*Data under study:*
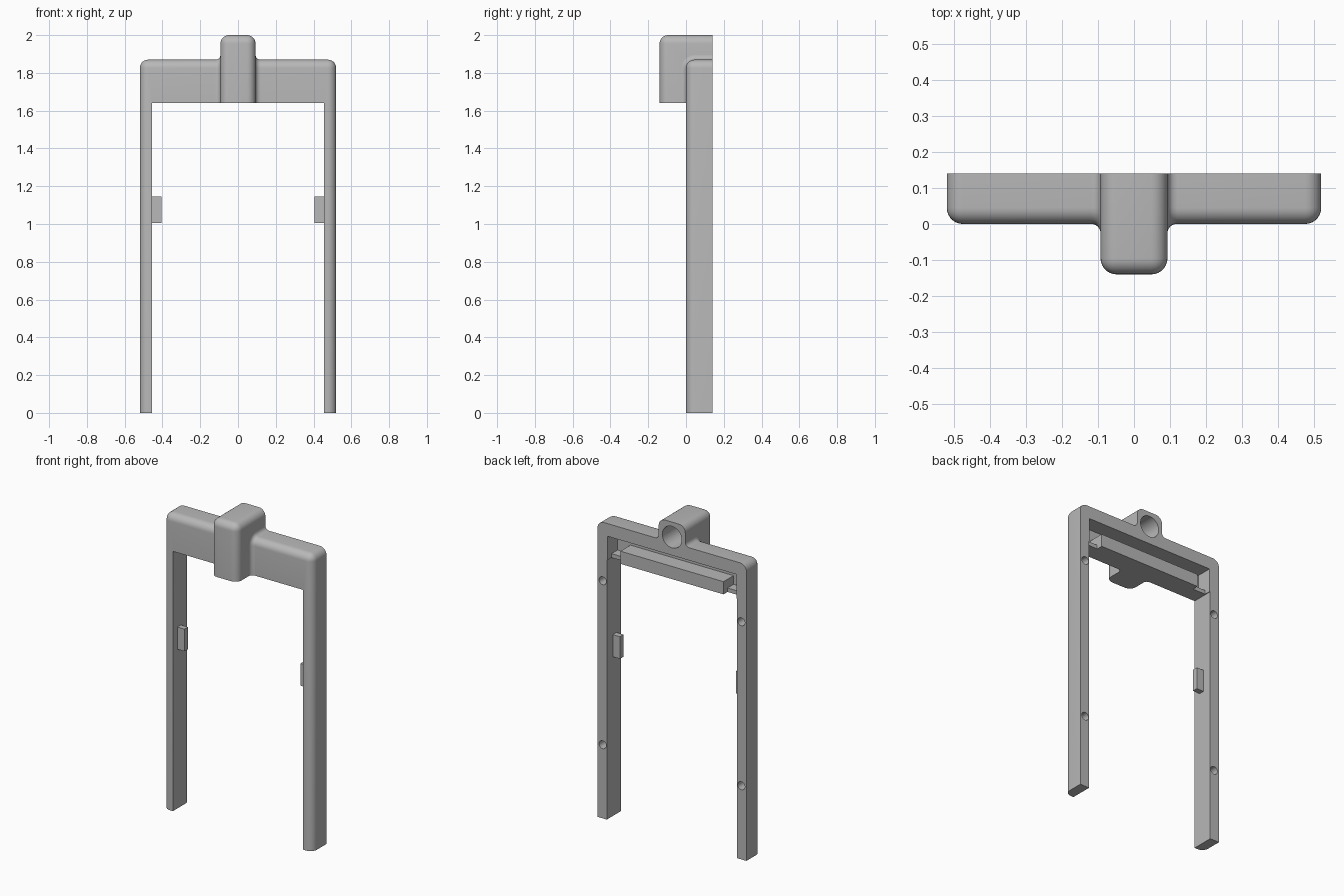
import bpy, bmesh, math
from mathutils import Matrix, Vector

cube = bpy.data.objects.get("Cube")
if cube:
    bpy.data.objects.remove(cube, do_unlink=True)

grey = bpy.data.materials.new("plain_grey")
grey.use_nodes = True
colour = (0.48, 0.48, 0.48, 1)
grey.diffuse_color = colour
grey.node_tree.nodes["Principled BSDF"].inputs["Base Color"].default_value = colour

BACK, BEAM_LOW, BEAM_TOP, INNER, ROUND = 0.14, 1.64, 1.87, 0.455, 0.045


def make(name, bm):
    bmesh.ops.recalc_face_normals(bm, faces=bm.faces[:])
    mesh = bpy.data.meshes.new(name)
    bm.to_mesh(mesh)
    bm.free()
    mesh.materials.append(grey)
    obj = bpy.data.objects.new(name, mesh)
    bpy.context.collection.objects.link(obj)
    return obj


def box(name, lo, hi, radius=0):
    """Box between two corners; a radius rounds the front and top edges."""
    bm = bmesh.new()
    bmesh.ops.create_cube(bm, size=1)
    lo, hi = Vector(lo), Vector(hi)
    for v in bm.verts:
        v.co = Vector([(a + b) / 2 + c * (b - a) for a, b, c in zip(lo, hi, v.co)])
    if radius:
        edges = []
        for e in bm.edges:
            mid = (e.verts[0].co + e.verts[1].co) / 2
            if mid.y < hi.y - 0.001 and mid.z > lo.z + 0.001:
                edges.append(e)
        bmesh.ops.bevel(bm, geom=edges, offset=radius, segments=7, profile=0.5,
                        affect='EDGES', clamp_overlap=False)
    return make(name, bm)


def bore(name, x, z, radius, y_end):
    """Round cutter running along y from behind the back face."""
    bm = bmesh.new()
    y_start = BACK + 0.05
    place = Matrix.Translation((x, (y_start + y_end) / 2, z)) @ Matrix.Rotation(math.pi / 2, 4, 'X')
    bmesh.ops.create_cone(bm, cap_ends=True, segments=32, radius1=radius,
                          radius2=radius, depth=y_start - y_end, matrix=place)
    return make(name, bm)


def combine(target, other, operation):
    other.hide_render = True
    mod = target.modifiers.new(operation.lower(), 'BOOLEAN')
    mod.operation, mod.object, mod.solver = operation, other, 'EXACT'
    bpy.context.view_layer.objects.active = target
    bpy.ops.object.modifier_apply(modifier=mod.name)
    bpy.data.objects.remove(other, do_unlink=True)


def smooth(obj):
    bpy.ops.object.select_all(action='DESELECT')
    obj.select_set(True)
    bpy.context.view_layer.objects.active = obj
    bpy.ops.object.shade_smooth_by_angle(angle=math.radians(30))


# Door-shaped frame with the central socket block
frame = box("frame", (-0.52, 0, 0), (0.52, BACK, BEAM_TOP), ROUND)
combine(frame, box("opening", (-INNER, -0.3, -0.3), (INNER, 0.4, BEAM_LOW)), 'DIFFERENCE')
combine(frame, box("socket_block", (-0.093, -0.14, BEAM_LOW), (0.093, BACK, 2), ROUND), 'UNION')

# Slot in the back of the beam, leaving a bar along its lower edge
combine(frame, box("slot", (-0.45, 0.04, 1.72), (0.45, 0.3, 1.79)), 'DIFFERENCE')
for s in (-1, 1):
    near, far = sorted((s * 0.36, s * 0.45))
    combine(frame, box("bar_end_gap", (near, 0.04, 1.665), (far, 0.3, 1.75)), 'DIFFERENCE')
    combine(frame, box("bar_end_notch", (near, 0.1, 1.6), (far, 0.3, 1.69)), 'DIFFERENCE')

# Socket and screw holes
combine(frame, bore("socket", 0, 1.905, 0.068, -0.09), 'DIFFERENCE')
for s in (-1, 1):
    for z in (0.465, 1.5):
        combine(frame, bore("screw_hole", s * 0.484, z, 0.025, 0.05), 'DIFFERENCE')
smooth(frame)


# Concave fillet where the socket block meets the beam
def fillet(name, side, r=0.025, steps=6):
    path = [((0, BEAM_LOW), (-1, 0))]
    for i in range(steps + 1):
        a = math.pi - i / steps * math.pi / 2
        n = (math.cos(a), math.sin(a))
        path.append(((ROUND + ROUND * n[0], BEAM_TOP - ROUND + ROUND * n[1]), n))
    path.append(((BACK, BEAM_TOP), (0, 1)))
    section = [(-0.002, -0.002)]
    for i in range(steps + 1):
        a = math.pi * (1.5 - 0.5 * i / steps)
        section.append((r + r * math.cos(a), r + r * math.sin(a)))
    bm = bmesh.new()
    rings = [[bm.verts.new((side * (0.093 + x), p[0] + n[0] * off, p[1] + n[1] * off))
              for x, off in section] for p, n in path]
    count = len(section)
    for a, b in zip(rings, rings[1:]):
        for i in range(count):
            j = (i + 1) % count
            bm.faces.new((a[i], a[j], b[j], b[i]))
    bm.faces.new(rings[0])
    bm.faces.new(rings[-1])
    smooth(make(name, bm))


# Mirrored fillets and inner leg tabs
for s, label in ((1, "left"), (-1, "right")):
    fillet(label + "_fillet", s)
    near, far = sorted((s * 0.405, s * 0.465))
    box(label + "_tab", (near, 0.045, 1.005), (far, 0.08, 1.145))
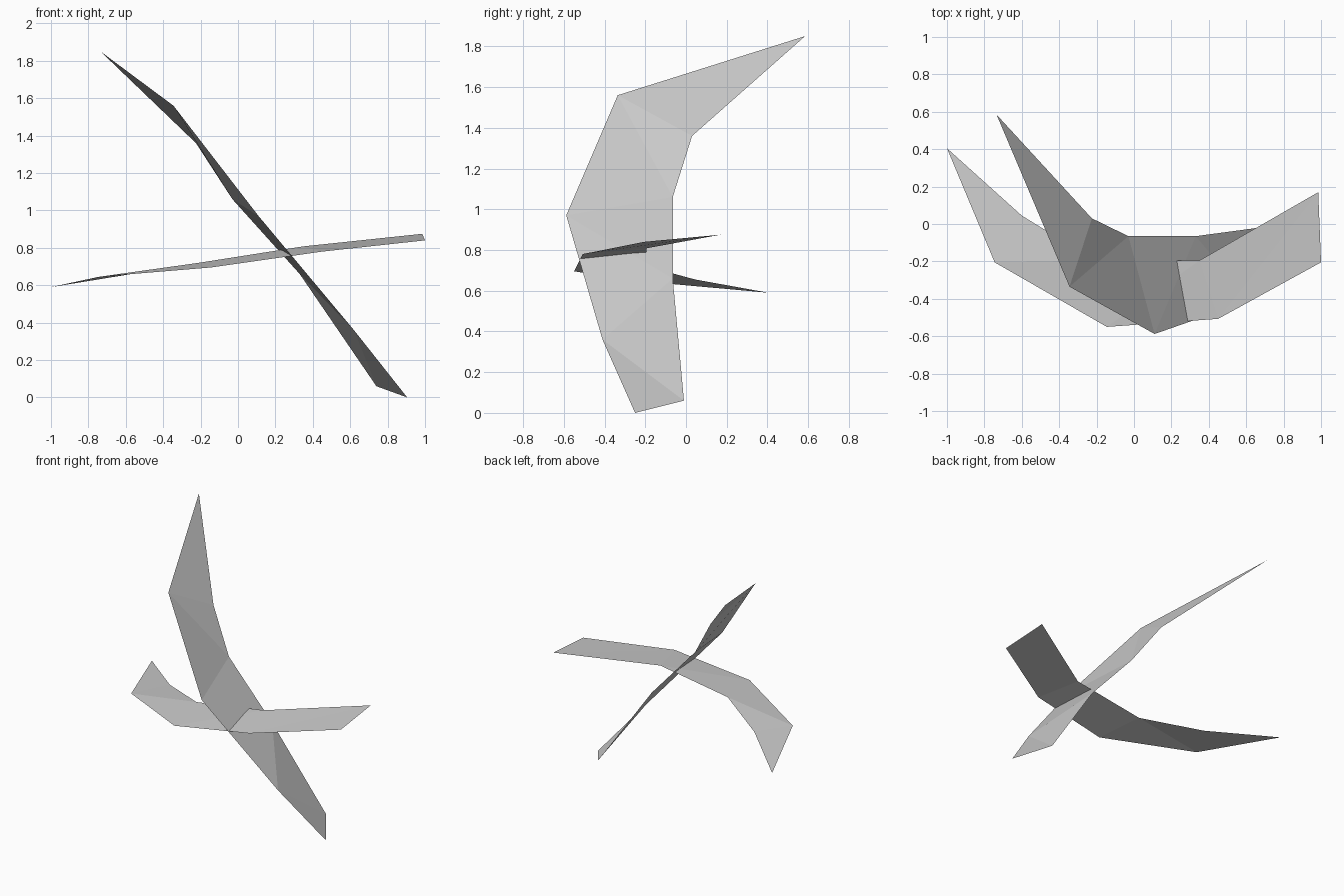
import bpy, bmesh
from mathutils import Vector

cube = bpy.data.objects.get("Cube")
if cube:
    bpy.data.objects.remove(cube, do_unlink=True)

# One plain grey for both blades
grey = bpy.data.materials.new("light_grey")
grey.use_nodes = True
colour = (0.6, 0.6, 0.6, 1)
grey.diffuse_color = colour
grey.node_tree.nodes["Principled BSDF"].inputs["Base Color"].default_value = colour


def curved_blade(name, tip, outer, inner):
    """Thin faceted sheet: a pointed tip, then a strip between two edges."""
    bm = bmesh.new()
    point = bm.verts.new(tip)
    out = [bm.verts.new(p) for p in outer]
    inn = [bm.verts.new(p) for p in inner]
    faces = [bm.faces.new((point, out[0], inn[0]))]
    for k in range(len(out) - 1):
        faces.append(bm.faces.new((out[k], inn[k + 1], inn[k])))
        faces.append(bm.faces.new((out[k], out[k + 1], inn[k + 1])))
    # Turn every facet to its upper side
    bm.normal_update()
    for face in faces:
        if face.normal.dot(Vector((0, 0, 1))) < 0:
            face.normal_flip()
    mesh = bpy.data.meshes.new(name)
    bm.to_mesh(mesh)
    bm.free()
    mesh.materials.append(grey)
    blade = bpy.data.objects.new(name, mesh)
    bpy.context.collection.objects.link(blade)
    return blade


# Steep blade, rising to the right
curved_blade(
    "steep_blade",
    (-0.735, 0.585, 1.85),
    [(-0.345, -0.335, 1.56), (0.11, -0.588, 0.97), (0.62, -0.41, 0.36), (0.905, -0.25, 0)],
    [(-0.225, 0.03, 1.36), (-0.03, -0.065, 1.06), (0.33, -0.065, 0.66), (0.74, -0.01, 0.06)],
)

# Nearly level blade, crossing through the steep one
curved_blade(
    "level_blade",
    (-1, 0.405, 0.59),
    [(-0.745, -0.205, 0.645), (-0.145, -0.55, 0.695), (0.45, -0.507, 0.78), (1, -0.205, 0.84)],
    [(-0.6, 0.045, 0.655), (-0.21, -0.195, 0.72), (0.35, -0.195, 0.808), (0.985, 0.17, 0.875)],
)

*What is expected:* Repeat every line of the data above exactly, but drop the pictures.

*Output for this task:*
import bpy, bmesh, math
from mathutils import Matrix, Vector

cube = bpy.data.objects.get("Cube")
if cube:
    bpy.data.objects.remove(cube, do_unlink=True)

grey = bpy.data.materials.new("plain_grey")
grey.use_nodes = True
colour = (0.48, 0.48, 0.48, 1)
grey.diffuse_color = colour
grey.node_tree.nodes["Principled BSDF"].inputs["Base Color"].default_value = colour

BACK, BEAM_LOW, BEAM_TOP, INNER, ROUND = 0.14, 1.64, 1.87, 0.455, 0.045


def make(name, bm):
    bmesh.ops.recalc_face_normals(bm, faces=bm.faces[:])
    mesh = bpy.data.meshes.new(name)
    bm.to_mesh(mesh)
    bm.free()
    mesh.materials.append(grey)
    obj = bpy.data.objects.new(name, mesh)
    bpy.context.collection.objects.link(obj)
    return obj


def box(name, lo, hi, radius=0):
    """Box between two corners; a radius rounds the front and top edges."""
    bm = bmesh.new()
    bmesh.ops.create_cube(bm, size=1)
    lo, hi = Vector(lo), Vector(hi)
    for v in bm.verts:
        v.co = Vector([(a + b) / 2 + c * (b - a) for a, b, c in zip(lo, hi, v.co)])
    if radius:
        edges = []
        for e in bm.edges:
            mid = (e.verts[0].co + e.verts[1].co) / 2
            if mid.y < hi.y - 0.001 and mid.z > lo.z + 0.001:
                edges.append(e)
        bmesh.ops.bevel(bm, geom=edges, offset=radius, segments=7, profile=0.5,
                        affect='EDGES', clamp_overlap=False)
    return make(name, bm)


def bore(name, x, z, radius, y_end):
    """Round cutter running along y from behind the back face."""
    bm = bmesh.new()
    y_start = BACK + 0.05
    place = Matrix.Translation((x, (y_start + y_end) / 2, z)) @ Matrix.Rotation(math.pi / 2, 4, 'X')
    bmesh.ops.create_cone(bm, cap_ends=True, segments=32, radius1=radius,
                          radius2=radius, depth=y_start - y_end, matrix=place)
    return make(name, bm)


def combine(target, other, operation):
    other.hide_render = True
    mod = target.modifiers.new(operation.lower(), 'BOOLEAN')
    mod.operation, mod.object, mod.solver = operation, other, 'EXACT'
    bpy.context.view_layer.objects.active = target
    bpy.ops.object.modifier_apply(modifier=mod.name)
    bpy.data.objects.remove(other, do_unlink=True)


def smooth(obj):
    bpy.ops.object.select_all(action='DESELECT')
    obj.select_set(True)
    bpy.context.view_layer.objects.active = obj
    bpy.ops.object.shade_smooth_by_angle(angle=math.radians(30))


# Door-shaped frame with the central socket block
frame = box("frame", (-0.52, 0, 0), (0.52, BACK, BEAM_TOP), ROUND)
combine(frame, box("opening", (-INNER, -0.3, -0.3), (INNER, 0.4, BEAM_LOW)), 'DIFFERENCE')
combine(frame, box("socket_block", (-0.093, -0.14, BEAM_LOW), (0.093, BACK, 2), ROUND), 'UNION')

# Slot in the back of the beam, leaving a bar along its lower edge
combine(frame, box("slot", (-0.45, 0.04, 1.72), (0.45, 0.3, 1.79)), 'DIFFERENCE')
for s in (-1, 1):
    near, far = sorted((s * 0.36, s * 0.45))
    combine(frame, box("bar_end_gap", (near, 0.04, 1.665), (far, 0.3, 1.75)), 'DIFFERENCE')
    combine(frame, box("bar_end_notch", (near, 0.1, 1.6), (far, 0.3, 1.69)), 'DIFFERENCE')

# Socket and screw holes
combine(frame, bore("socket", 0, 1.905, 0.068, -0.09), 'DIFFERENCE')
for s in (-1, 1):
    for z in (0.465, 1.5):
        combine(frame, bore("screw_hole", s * 0.484, z, 0.025, 0.05), 'DIFFERENCE')
smooth(frame)


# Concave fillet where the socket block meets the beam
def fillet(name, side, r=0.025, steps=6):
    path = [((0, BEAM_LOW), (-1, 0))]
    for i in range(steps + 1):
        a = math.pi - i / steps * math.pi / 2
        n = (math.cos(a), math.sin(a))
        path.append(((ROUND + ROUND * n[0], BEAM_TOP - ROUND + ROUND * n[1]), n))
    path.append(((BACK, BEAM_TOP), (0, 1)))
    section = [(-0.002, -0.002)]
    for i in range(steps + 1):
        a = math.pi * (1.5 - 0.5 * i / steps)
        section.append((r + r * math.cos(a), r + r * math.sin(a)))
    bm = bmesh.new()
    rings = [[bm.verts.new((side * (0.093 + x), p[0] + n[0] * off, p[1] + n[1] * off))
              for x, off in section] for p, n in path]
    count = len(section)
    for a, b in zip(rings, rings[1:]):
        for i in range(count):
            j = (i + 1) % count
            bm.faces.new((a[i], a[j], b[j], b[i]))
    bm.faces.new(rings[0])
    bm.faces.new(rings[-1])
    smooth(make(name, bm))


# Mirrored fillets and inner leg tabs
for s, label in ((1, "left"), (-1, "right")):
    fillet(label + "_fillet", s)
    near, far = sorted((s * 0.405, s * 0.465))
    box(label + "_tab", (near, 0.045, 1.005), (far, 0.08, 1.145))
import bpy, bmesh
from mathutils import Vector

cube = bpy.data.objects.get("Cube")
if cube:
    bpy.data.objects.remove(cube, do_unlink=True)

# One plain grey for both blades
grey = bpy.data.materials.new("light_grey")
grey.use_nodes = True
colour = (0.6, 0.6, 0.6, 1)
grey.diffuse_color = colour
grey.node_tree.nodes["Principled BSDF"].inputs["Base Color"].default_value = colour


def curved_blade(name, tip, outer, inner):
    """Thin faceted sheet: a pointed tip, then a strip between two edges."""
    bm = bmesh.new()
    point = bm.verts.new(tip)
    out = [bm.verts.new(p) for p in outer]
    inn = [bm.verts.new(p) for p in inner]
    faces = [bm.faces.new((point, out[0], inn[0]))]
    for k in range(len(out) - 1):
        faces.append(bm.faces.new((out[k], inn[k + 1], inn[k])))
        faces.append(bm.faces.new((out[k], out[k + 1], inn[k + 1])))
    # Turn every facet to its upper side
    bm.normal_update()
    for face in faces:
        if face.normal.dot(Vector((0, 0, 1))) < 0:
            face.normal_flip()
    mesh = bpy.data.meshes.new(name)
    bm.to_mesh(mesh)
    bm.free()
    mesh.materials.append(grey)
    blade = bpy.data.objects.new(name, mesh)
    bpy.context.collection.objects.link(blade)
    return blade


# Steep blade, rising to the right
curved_blade(
    "steep_blade",
    (-0.735, 0.585, 1.85),
    [(-0.345, -0.335, 1.56), (0.11, -0.588, 0.97), (0.62, -0.41, 0.36), (0.905, -0.25, 0)],
    [(-0.225, 0.03, 1.36), (-0.03, -0.065, 1.06), (0.33, -0.065, 0.66), (0.74, -0.01, 0.06)],
)

# Nearly level blade, crossing through the steep one
curved_blade(
    "level_blade",
    (-1, 0.405, 0.59),
    [(-0.745, -0.205, 0.645), (-0.145, -0.55, 0.695), (0.45, -0.507, 0.78), (1, -0.205, 0.84)],
    [(-0.6, 0.045, 0.655), (-0.21, -0.195, 0.72), (0.35, -0.195, 0.808), (0.985, 0.17, 0.875)],
)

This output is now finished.